I told her she was still very young and that there was no hurry. She gave me “the look” when I mentioned youth. You know the look—chin lowered, eyes raised, the “who are you to talk?” look. I told her that we weren’t talking about me, and for that matter, having married very young, I was well qualified to speak about the challenge of it. So she said, “Maybe a two-year engagement then?”
I pointed out to her that whatever faults her boyfriend might have, she has to accept them. She has to know she will never change him. She has to look at whatever those faults might be and decide that she loves him enough to put up with his not taking the trash out. I made that up. I have no idea if he takes the trash out. Thinking this over, she decided she could totally live with him just the way he is.
So—she wants to spend the rest of her life with this man, she can’t imagine not being with him, loves him for his faults. I think my work here is done. If she wasn’t sure when she arrived at my house, then I think she’s sure now that her answer to him will be a confident yes when the “surprise” comes.
She quickly moved the conversation from the marriage to the wedding. With distress in her voice, she asked if she would have to wear a dress. Well, yes, I told her, it was traditional for a bride to wear a dress. I went to a basket and dug out some magazines and handed them to her—bridal magazines with pages flagged and comments written in her aunt’s handwriting. As I started pointing to some ideas and styles, she was a little in shock that I had these resources at hand. I told her that my sister had sent them a while ago. In fact, my sister had subscribed to a bridal magazine last fall.
The next time Tiffany and Mike came over, I was sure to have the bridal magazines tucked to the back of the basket, out of sight. It was still a month or more until their weekend away. But I knew Tiffany was now secretly buying magazines and keeping them at work so Mike wouldn’t see them.
Like a marriage, a wedding takes a lot of work to make it just right. I hope for my daughter a wonderful day and an even better life.

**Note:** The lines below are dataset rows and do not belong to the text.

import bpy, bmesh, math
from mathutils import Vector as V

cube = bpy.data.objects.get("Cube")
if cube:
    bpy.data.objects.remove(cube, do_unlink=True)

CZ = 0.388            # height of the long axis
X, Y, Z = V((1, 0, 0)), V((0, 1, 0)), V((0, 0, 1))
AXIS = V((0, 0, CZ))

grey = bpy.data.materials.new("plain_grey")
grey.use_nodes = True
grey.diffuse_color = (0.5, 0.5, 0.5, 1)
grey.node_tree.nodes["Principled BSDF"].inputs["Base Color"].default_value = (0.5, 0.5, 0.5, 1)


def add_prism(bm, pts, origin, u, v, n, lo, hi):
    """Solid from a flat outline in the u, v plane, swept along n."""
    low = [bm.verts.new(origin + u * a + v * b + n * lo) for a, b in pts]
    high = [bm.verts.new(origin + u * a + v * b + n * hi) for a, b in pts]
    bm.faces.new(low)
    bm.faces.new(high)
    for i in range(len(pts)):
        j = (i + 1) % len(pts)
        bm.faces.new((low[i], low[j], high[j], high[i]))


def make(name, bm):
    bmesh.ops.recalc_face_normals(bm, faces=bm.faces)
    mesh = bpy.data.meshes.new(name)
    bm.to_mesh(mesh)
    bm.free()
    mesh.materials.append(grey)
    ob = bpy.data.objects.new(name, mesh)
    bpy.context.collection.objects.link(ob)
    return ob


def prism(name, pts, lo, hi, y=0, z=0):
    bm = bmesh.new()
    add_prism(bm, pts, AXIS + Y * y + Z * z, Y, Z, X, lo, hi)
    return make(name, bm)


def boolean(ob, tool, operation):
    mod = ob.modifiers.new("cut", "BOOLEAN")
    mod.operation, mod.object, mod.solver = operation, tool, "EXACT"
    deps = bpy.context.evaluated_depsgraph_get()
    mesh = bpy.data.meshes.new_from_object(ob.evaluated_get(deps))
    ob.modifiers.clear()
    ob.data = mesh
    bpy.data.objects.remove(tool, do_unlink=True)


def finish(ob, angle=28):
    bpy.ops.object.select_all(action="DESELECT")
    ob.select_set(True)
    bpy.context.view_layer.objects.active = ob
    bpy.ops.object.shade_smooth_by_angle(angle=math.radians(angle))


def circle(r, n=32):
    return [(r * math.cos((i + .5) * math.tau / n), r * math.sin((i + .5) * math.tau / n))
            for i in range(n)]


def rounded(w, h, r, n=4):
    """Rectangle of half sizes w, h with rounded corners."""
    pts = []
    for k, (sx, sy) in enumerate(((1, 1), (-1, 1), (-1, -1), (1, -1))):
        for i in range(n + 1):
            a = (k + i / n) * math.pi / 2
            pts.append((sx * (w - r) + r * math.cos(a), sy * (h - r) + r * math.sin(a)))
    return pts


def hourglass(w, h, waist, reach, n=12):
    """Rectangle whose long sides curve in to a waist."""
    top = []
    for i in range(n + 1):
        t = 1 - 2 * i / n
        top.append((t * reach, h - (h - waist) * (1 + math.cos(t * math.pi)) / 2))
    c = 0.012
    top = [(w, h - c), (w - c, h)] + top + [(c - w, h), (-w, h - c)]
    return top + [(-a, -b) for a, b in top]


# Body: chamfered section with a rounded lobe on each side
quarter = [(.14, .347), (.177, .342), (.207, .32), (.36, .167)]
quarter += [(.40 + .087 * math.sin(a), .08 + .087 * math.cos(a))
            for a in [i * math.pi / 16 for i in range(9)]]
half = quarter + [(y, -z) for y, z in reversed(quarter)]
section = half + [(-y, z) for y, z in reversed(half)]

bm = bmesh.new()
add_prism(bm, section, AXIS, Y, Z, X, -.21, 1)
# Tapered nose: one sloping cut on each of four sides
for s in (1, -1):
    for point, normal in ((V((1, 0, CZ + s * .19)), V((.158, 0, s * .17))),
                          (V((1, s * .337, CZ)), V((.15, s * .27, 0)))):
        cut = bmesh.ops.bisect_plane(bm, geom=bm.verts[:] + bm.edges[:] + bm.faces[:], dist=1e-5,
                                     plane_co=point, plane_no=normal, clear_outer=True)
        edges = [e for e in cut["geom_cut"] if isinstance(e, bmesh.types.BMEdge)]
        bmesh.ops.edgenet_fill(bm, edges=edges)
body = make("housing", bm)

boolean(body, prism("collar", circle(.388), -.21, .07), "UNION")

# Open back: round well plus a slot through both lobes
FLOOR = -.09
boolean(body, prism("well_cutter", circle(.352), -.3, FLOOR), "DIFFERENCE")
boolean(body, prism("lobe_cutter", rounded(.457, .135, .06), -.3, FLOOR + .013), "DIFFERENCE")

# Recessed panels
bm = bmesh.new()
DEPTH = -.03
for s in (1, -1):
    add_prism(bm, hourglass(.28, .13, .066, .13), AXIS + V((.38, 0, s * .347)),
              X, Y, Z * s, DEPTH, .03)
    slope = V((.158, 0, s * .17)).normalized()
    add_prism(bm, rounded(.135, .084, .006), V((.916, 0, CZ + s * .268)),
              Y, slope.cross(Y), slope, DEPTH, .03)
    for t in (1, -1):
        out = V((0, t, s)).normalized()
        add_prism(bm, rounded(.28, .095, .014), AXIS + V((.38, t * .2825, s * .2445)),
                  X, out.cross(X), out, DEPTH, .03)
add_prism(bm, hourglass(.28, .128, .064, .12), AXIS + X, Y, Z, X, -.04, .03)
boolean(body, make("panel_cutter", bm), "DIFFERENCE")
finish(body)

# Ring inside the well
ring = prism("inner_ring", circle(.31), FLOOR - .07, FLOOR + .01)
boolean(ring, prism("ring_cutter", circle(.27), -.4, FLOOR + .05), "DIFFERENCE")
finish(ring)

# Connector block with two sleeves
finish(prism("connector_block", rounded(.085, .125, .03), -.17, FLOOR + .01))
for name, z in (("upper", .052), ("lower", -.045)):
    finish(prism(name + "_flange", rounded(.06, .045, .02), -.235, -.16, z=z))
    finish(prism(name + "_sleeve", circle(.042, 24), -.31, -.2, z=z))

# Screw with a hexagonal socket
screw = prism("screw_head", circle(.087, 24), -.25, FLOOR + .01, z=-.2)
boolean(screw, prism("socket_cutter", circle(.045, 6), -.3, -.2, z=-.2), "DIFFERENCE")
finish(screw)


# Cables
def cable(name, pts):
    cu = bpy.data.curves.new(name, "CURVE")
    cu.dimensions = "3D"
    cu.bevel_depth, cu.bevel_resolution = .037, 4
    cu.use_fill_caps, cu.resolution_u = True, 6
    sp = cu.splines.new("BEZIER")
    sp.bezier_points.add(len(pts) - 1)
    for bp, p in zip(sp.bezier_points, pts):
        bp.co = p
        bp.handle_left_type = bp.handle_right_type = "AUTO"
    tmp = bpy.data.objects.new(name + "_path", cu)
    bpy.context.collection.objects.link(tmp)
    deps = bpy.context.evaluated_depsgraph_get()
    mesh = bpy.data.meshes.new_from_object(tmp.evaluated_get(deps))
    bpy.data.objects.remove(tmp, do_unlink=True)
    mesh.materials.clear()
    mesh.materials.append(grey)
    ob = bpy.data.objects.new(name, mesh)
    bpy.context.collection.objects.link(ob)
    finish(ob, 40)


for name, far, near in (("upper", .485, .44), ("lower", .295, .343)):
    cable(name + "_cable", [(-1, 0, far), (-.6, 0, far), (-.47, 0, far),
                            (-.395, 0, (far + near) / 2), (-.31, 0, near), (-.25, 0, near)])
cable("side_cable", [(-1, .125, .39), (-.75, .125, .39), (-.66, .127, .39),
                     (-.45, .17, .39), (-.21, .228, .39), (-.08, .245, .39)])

Amanda, a local mother of the bride, writes occasionally about helping to plan her daughter's wedding, which will be in the spring.
To read the latest Bridal Party blog posts, click here.